According to an analysis of nearly 10,000 public comments by the No Roads to Ruin coalition gleaned from 15 months of review, more than 93 percent oppose the three proposed toll roads.
Lawmakers created the task forces in 2019 to study a proposed Multi-Use Corridors of Regional Economic Significance (M-CORES) plan to build a 150-mile Southwest-Central Florida Connector, a 40-mile Suncoast Connector linking the Florida Turnpike and I-75 with the Suncoast Parkway and a 150-mile Northern Turnpike Connector, which would extend the Suncoast Parkway to Georgia.
M-CORES would be funded with $1.1 billion in license plate tag revenue to finance a bond; estimates top $10 billion. Construction would begin in 2022 and end in 2030.
The 2019 bill allocated $45 million to study the proposal and authorized $90 million for M-CORES in this year’s budget, $135 million in fiscal year 2022 and $140 million annually through fiscal 2030.
That money is not assured, however. Funding must be approved annually. Task force recommendations, due Nov. 15, will be key in determining how, or if, M-CORES will be funded.
As task forces prepare for next week’s meetings, No Roads to Ruin criticized the Florida Department of Transportation for classifying comments by areas of interest – route alignment, hurricane evacuation, wetlands, wildlife impacts, costs, tourism, infrastructure and jobs – without an overall “for” and “against” tally.
“They might tell us they got X number of comments concerned about water quality or X number of comments concerned about wildlife,” Progress Florida Communications Specialist Jon Bleyer said. “But what they didn’t share was the sentiment of those comments. They never shared how many anti or pro comments were received.”
The coalition, which spans more than 110 organizations, filed multiple public-records requests with the FDOT to access all public comments and received 9,886 comments submitted between August 2019 and Oct. 7, 2020.
Bleyer said an “army of volunteers” examined the comments and determined 9,232 – 93.4% – opposed the projects, 379 were in favor and 275 were undecided.
The coalition sent FDOT Secretary Kevin Thibault a letter this week citing the overwhelming opposition and the absence of a “no build” option, even though the task forces requested one.
In the same statement in draft reports issued in late-September, all three task forces called for the FDOT “to consider a ‘no build’ alternative in future project development activities until a final recommendation about each specific project is made.”
“Because no-build is always an option, the department has only tracked topics mentioned at a very high level, not the sentiment of the comment,” FDOT Communications Director Beth Frady said in an email response shared by the coalition.

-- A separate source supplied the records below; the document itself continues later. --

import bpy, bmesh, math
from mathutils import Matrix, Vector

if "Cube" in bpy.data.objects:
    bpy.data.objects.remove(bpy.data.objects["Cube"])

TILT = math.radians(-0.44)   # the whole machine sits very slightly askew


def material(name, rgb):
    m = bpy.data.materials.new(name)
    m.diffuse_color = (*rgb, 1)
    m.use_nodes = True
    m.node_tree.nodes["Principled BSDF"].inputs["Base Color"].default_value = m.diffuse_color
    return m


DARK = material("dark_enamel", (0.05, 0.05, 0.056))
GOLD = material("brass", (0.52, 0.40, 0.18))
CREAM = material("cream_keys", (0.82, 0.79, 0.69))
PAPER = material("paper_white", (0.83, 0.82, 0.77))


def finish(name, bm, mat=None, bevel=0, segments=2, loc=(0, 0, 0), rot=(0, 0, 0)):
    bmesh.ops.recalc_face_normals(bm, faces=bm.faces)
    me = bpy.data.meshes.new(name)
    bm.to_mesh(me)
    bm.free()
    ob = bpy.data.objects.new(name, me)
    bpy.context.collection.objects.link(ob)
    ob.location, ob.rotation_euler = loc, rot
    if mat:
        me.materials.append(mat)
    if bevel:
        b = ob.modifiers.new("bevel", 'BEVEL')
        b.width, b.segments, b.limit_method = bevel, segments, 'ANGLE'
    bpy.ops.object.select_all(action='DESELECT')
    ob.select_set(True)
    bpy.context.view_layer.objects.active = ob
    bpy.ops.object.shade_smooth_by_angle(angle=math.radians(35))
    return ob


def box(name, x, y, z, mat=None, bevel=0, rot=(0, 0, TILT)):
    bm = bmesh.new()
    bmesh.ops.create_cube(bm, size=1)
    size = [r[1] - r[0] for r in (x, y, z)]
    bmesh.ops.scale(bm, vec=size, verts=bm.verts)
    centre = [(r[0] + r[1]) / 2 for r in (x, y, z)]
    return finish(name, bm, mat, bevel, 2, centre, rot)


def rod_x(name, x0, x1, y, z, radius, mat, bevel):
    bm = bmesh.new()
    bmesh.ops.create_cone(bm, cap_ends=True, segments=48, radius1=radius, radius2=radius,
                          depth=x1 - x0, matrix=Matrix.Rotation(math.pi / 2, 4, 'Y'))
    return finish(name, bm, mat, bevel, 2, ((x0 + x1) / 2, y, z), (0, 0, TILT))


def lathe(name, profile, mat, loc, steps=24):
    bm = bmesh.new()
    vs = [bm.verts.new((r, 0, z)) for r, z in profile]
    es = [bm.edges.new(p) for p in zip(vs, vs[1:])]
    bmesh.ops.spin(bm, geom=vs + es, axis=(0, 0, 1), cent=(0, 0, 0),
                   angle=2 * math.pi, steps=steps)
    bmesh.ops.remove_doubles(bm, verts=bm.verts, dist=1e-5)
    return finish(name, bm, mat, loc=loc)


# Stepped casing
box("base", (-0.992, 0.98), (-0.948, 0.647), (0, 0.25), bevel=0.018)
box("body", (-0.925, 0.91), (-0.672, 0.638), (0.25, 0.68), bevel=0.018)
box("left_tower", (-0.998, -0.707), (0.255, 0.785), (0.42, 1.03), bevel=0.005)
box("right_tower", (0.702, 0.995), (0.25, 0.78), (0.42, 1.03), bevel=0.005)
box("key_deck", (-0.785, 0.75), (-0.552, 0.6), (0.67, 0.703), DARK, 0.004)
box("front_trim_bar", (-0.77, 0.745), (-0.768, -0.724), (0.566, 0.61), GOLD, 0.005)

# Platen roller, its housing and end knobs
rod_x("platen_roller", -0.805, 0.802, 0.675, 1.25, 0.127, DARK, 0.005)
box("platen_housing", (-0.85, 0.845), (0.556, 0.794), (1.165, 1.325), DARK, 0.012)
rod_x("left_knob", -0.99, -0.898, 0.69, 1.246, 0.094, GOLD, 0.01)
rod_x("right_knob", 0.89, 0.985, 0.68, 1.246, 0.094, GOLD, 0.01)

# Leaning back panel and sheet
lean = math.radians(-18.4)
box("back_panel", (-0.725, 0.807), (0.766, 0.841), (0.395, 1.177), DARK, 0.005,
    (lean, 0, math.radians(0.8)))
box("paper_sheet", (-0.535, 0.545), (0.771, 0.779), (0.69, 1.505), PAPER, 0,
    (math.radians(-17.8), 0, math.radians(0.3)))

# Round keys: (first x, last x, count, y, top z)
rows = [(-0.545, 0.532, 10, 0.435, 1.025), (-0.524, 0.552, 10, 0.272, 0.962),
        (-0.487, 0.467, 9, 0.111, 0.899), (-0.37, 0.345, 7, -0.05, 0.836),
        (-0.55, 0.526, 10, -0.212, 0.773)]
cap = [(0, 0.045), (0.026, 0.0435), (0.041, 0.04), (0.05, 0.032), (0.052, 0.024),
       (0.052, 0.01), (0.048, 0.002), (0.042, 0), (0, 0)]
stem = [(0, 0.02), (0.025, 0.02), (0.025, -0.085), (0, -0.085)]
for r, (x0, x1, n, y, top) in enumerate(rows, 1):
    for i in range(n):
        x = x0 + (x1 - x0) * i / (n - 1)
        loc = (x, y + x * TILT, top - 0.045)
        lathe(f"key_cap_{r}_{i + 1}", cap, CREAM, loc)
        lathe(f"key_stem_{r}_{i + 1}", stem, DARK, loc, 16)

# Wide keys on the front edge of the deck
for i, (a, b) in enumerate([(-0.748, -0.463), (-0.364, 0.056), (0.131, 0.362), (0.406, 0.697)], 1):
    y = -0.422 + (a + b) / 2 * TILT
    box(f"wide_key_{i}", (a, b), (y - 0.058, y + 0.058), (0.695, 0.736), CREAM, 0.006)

“Tracking it this way has allowed the department to ensure the topics mentioned by the public were discussed at task force meetings,” she said. “This means that, in the event the proposed corridors meet environmental and financial feasibility, the task forces have had the opportunity to consider all actionable feedback and input via multiple productive discussions.”

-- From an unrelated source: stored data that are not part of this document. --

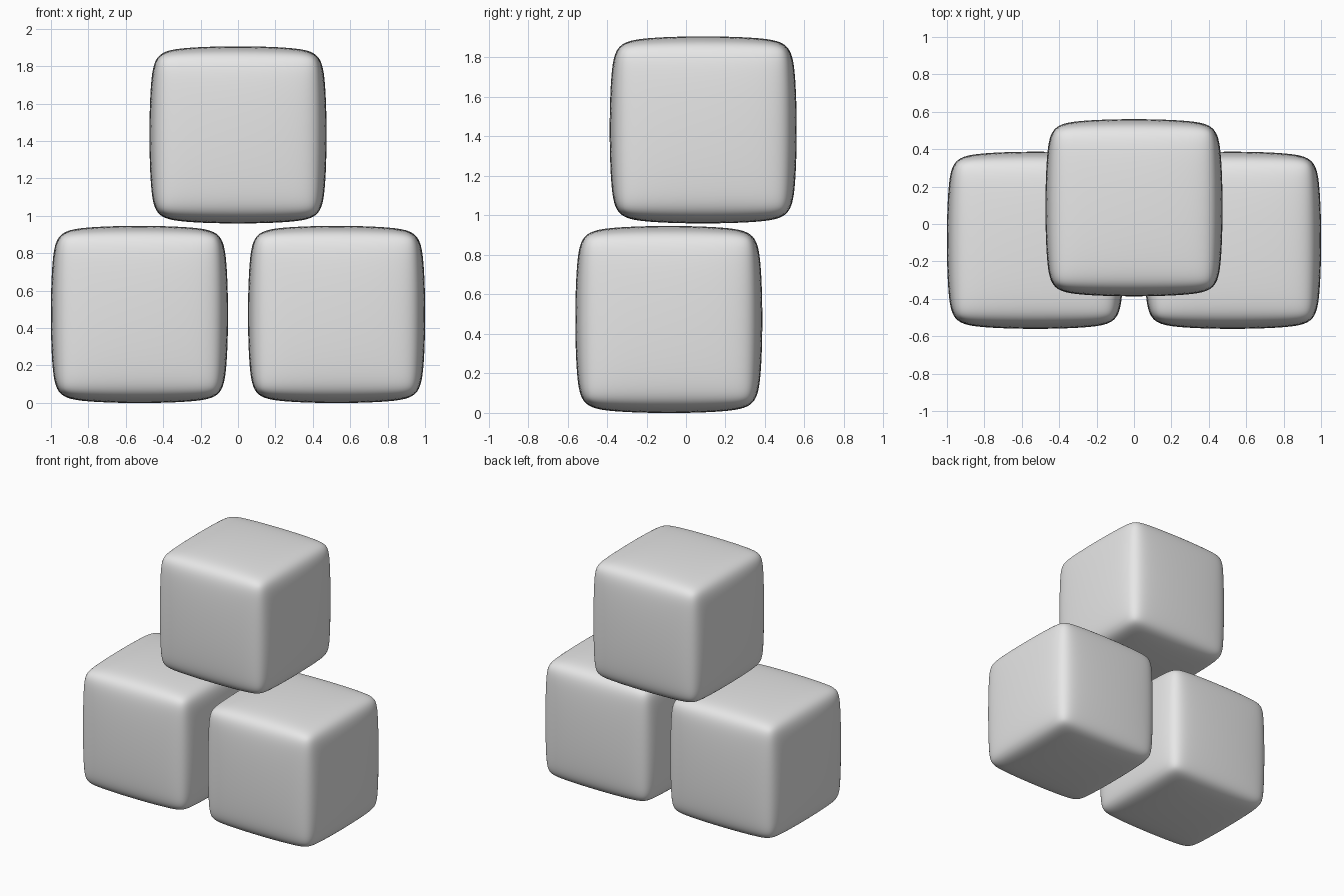
import bpy

default = bpy.data.objects.get("Cube")
if default:
    bpy.data.objects.remove(default, do_unlink=True)

SIZE = 0.96      # block edge before softening
CHAMFER = 0.08
HALF = 0.473     # half of the softened block

grey = bpy.data.materials.new("light grey")
grey.use_nodes = True
grey.diffuse_color = (0.8, 0.8, 0.8, 1)
grey.node_tree.nodes["Principled BSDF"].inputs["Base Color"].default_value = (0.8, 0.8, 0.8, 1)


def soft_block(name, location):
    """Cube with chamfered edges, smoothed into a slightly puffy block."""
    bpy.ops.mesh.primitive_cube_add(size=SIZE, location=location)
    block = bpy.context.object
    block.name = name
    block.data.materials.append(grey)
    bevel = block.modifiers.new("chamfer", "BEVEL")
    bevel.width = CHAMFER
    bevel.segments = 1
    smooth = block.modifiers.new("soften", "SUBSURF")
    smooth.levels = smooth.render_levels = 4
    bpy.ops.object.shade_smooth()


# Two blocks side by side at the bottom
for side, x in (("left", 0.527), ("right", -0.527)):
    soft_block(side + "_bottom_block", (x, -0.087, HALF))

# One block stacked on top, set further back
soft_block("top_block", (0, 0.087, HALF + SIZE))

The task forces will hold virtual and in-person meetings and open houses next week.
The Southwest-Central Florida Corridor Task Force will meet Monday. An open house is scheduled for Tuesday at Charlotte Harbor Event and Conference Center in Punta Gorda.
The Suncoast Corridor Task Force will meet Tuesday, with a Thursday open house at Madison County Church of God in Madison.
The Northern Turnpike Corridor Task Force will meet Wednesday, with an open house Thursday at The Plantation on Crystal River.